Provided information:
----

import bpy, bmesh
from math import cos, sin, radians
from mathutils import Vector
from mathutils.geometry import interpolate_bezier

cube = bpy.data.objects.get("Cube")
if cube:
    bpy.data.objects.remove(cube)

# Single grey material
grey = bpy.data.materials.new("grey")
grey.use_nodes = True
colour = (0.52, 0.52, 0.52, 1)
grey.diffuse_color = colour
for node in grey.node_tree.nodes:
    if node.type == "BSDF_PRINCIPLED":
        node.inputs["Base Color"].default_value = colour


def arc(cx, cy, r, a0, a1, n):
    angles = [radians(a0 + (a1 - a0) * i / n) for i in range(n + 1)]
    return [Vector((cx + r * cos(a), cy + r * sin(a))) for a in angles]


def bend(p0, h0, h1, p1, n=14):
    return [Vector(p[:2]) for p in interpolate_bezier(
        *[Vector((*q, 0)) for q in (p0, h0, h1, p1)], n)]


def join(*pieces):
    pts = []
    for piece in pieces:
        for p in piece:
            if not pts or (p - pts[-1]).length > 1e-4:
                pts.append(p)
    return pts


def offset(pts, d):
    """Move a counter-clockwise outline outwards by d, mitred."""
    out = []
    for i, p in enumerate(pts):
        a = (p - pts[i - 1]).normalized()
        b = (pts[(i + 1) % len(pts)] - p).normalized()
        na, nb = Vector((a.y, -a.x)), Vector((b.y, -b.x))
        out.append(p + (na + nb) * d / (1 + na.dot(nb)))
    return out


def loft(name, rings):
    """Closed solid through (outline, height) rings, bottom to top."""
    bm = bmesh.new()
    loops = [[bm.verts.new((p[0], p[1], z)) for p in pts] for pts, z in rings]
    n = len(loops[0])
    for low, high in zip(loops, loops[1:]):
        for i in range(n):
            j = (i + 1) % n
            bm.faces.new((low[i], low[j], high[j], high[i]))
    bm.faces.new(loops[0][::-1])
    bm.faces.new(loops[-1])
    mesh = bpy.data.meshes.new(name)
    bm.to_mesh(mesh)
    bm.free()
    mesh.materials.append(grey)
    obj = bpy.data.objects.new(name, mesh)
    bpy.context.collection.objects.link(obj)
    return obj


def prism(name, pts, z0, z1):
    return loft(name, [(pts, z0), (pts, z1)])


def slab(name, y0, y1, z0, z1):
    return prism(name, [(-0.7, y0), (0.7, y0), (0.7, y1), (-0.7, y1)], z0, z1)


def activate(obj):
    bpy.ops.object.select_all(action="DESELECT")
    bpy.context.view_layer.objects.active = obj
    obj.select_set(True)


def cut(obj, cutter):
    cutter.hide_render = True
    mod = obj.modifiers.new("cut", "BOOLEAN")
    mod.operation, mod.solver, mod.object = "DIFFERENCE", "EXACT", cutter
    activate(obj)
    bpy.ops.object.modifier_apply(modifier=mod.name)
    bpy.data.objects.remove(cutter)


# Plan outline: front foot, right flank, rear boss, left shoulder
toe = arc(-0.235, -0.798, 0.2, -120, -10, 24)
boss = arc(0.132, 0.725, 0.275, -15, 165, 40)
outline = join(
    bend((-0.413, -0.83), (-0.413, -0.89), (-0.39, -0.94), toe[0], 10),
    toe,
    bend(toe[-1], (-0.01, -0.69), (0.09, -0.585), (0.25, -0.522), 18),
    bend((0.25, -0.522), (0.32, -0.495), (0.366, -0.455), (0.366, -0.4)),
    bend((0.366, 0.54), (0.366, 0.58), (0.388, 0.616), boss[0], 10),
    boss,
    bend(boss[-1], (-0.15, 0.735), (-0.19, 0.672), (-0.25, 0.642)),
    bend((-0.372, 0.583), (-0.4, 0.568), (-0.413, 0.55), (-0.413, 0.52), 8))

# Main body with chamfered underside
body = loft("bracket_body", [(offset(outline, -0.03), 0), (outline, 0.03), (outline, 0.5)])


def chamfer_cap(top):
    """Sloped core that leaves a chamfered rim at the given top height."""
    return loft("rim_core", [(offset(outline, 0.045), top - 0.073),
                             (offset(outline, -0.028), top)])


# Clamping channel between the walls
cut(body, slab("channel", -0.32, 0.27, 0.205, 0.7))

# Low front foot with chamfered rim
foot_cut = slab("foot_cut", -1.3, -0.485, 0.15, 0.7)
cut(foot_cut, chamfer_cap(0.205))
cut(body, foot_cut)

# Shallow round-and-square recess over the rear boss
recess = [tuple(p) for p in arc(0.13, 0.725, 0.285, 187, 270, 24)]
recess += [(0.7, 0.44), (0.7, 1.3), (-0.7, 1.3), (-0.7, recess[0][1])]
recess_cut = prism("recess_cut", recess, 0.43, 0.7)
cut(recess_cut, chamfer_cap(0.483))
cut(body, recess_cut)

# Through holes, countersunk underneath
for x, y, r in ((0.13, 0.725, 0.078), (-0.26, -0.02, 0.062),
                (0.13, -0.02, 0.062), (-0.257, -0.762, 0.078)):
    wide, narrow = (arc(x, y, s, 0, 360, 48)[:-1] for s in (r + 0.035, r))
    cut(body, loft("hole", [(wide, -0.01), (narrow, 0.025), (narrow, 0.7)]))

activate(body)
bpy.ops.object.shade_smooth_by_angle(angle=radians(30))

----

Work item:
The job is to copy each line from the material above that holds the word "Vector".

Written reply:
from mathutils import Vector
    return [Vector((cx + r * cos(a), cy + r * sin(a))) for a in angles]
    return [Vector(p[:2]) for p in interpolate_bezier(
        *[Vector((*q, 0)) for q in (p0, h0, h1, p1)], n)]
        na, nb = Vector((a.y, -a.x)), Vector((b.y, -b.x))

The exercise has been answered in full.